Looking back over our economic history, starting with the first decline in 1877 we have been through a total of 80 years of bull markets, and 50 years of bear market trends (according to dshort.com).
Besides duration, how can we identify secular trends? By direction, as the market moves up or down, but also, how far it moves in that direction: a bull market typically means that stocks advance over 20%, while in a bear market stocks decline more than 20%. But it’s more than just the way the market moves, it’s also about market valuation. The value of the stock market is determined by the P/E ratio (this is the relationship between the market price of a stock and the earnings per share). This ratio is an indicator of whether the stock market is over or undervalued. Historically, the market has an average, or fair value, P/E ratio around 15.
While we experience secular trends in the market, whether up or down, this ratio varies. When the market is at the peak of a secular bull market, stocks prices have been driven up, and the P/E ratio is fairly high. This point marks the beginning of a secular bear market, when the P/E ratio starts to decline to a fairer value, as stock prices fall. At the start of the last four secular bear trends (in 1901, 1929, 1966 and 2000), the S&P 500 index P/E ratio started well above 15, and fell below the fair value.
Source: Robert Schiller

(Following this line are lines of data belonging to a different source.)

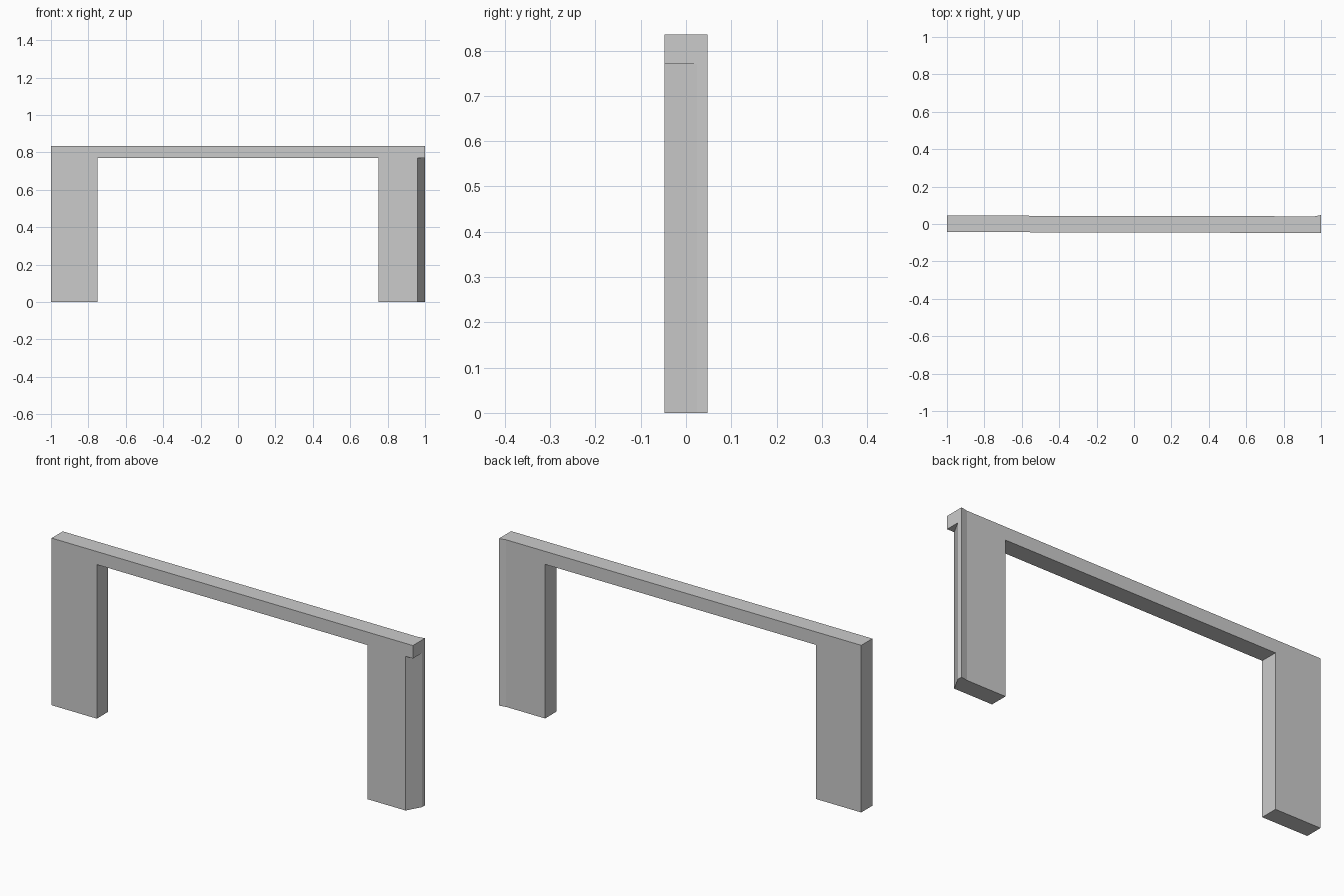
import bpy, bmesh

if "Cube" in bpy.data.objects:
    bpy.data.objects.remove(bpy.data.objects["Cube"])


def prism(name, footprint, z0, z1):
    """Extrude a plan outline (counter-clockwise) from z0 to z1."""
    bm = bmesh.new()
    face = bm.faces.new([bm.verts.new((x, y, z0)) for x, y in footprint])
    ext = bmesh.ops.extrude_face_region(bm, geom=[face], use_keep_orig=True)
    top = [v for v in ext["geom"] if isinstance(v, bmesh.types.BMVert)]
    bmesh.ops.translate(bm, vec=(0, 0, z1 - z0), verts=top)
    bmesh.ops.recalc_face_normals(bm, faces=bm.faces)
    mesh = bpy.data.meshes.new(name)
    bm.to_mesh(mesh)
    bm.free()
    obj = bpy.data.objects.new(name, mesh)
    bpy.context.collection.objects.link(obj)
    return obj


def cut(target, cutter):
    mod = target.modifiers.new(cutter.name, 'BOOLEAN')
    mod.operation = 'DIFFERENCE'
    mod.solver = 'EXACT'
    mod.object = cutter
    bpy.context.view_layer.objects.active = target
    bpy.ops.object.modifier_apply(modifier=mod.name)
    bpy.data.objects.remove(cutter, do_unlink=True)


LINTEL_Z, TOP_Z = 0.77, 0.835

# Wall slab: slightly skewed in plan, back flares out at the right end
wall = prism("doorway_wall", [(-1, -0.043), (1, -0.048), (1, 0.048),
                              (0.965, 0.041), (-1, 0.045)], 0, TOP_Z)

# Opening between the two legs
cut(wall, prism("opening", [(-0.75, -0.2), (0.75, -0.2),
                            (0.75, 0.2), (-0.75, 0.2)], -0.1, LINTEL_Z))

# Mitred front corner of the right leg, below the lintel
# (both ends of the cut line run past the wall along the same slope)
dx, dy = 0.04, 0.072
cut(wall, prism("corner_mitre", [(0.96 - dx, -0.048 - dy), (1 + dx, -0.048 - dy),
                                 (1 + dx, 0.024 + dy)], -0.1, LINTEL_Z))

What does this mean for investors? It means understanding not just how the markets are moving from day to day, but what trend we are experiencing. The current market trend should shape your investment strategy: secular bull markets create wealth, but during secular bear markets we need to think about preserving wealth. Now, that’s not to say that there are not opportunities to gain (or lose) anytime; market trends are peppered with shorter, cyclical ups and downs. Still, any investment goals must be set with long-term trends in mind. Let’s face it: over the last decade, an investor with money in an S&P 500 index fund realized no return. You would have been better off stuffing your money under a mattress (it would have grown the same, and you would have slept soundly).
In a bear market, buy and hold investing simply does not work. Your investment portfolio is not like a Ron Popeil chicken cooker: you can’t just set it and forget it, especially when equities are facing another ten years in a down cycle. So don’t lay your money down and hope that the market will carry your portfolio to new heights; now is the time for an active approach to investment management.
Remember: Hope is not an investment strategy.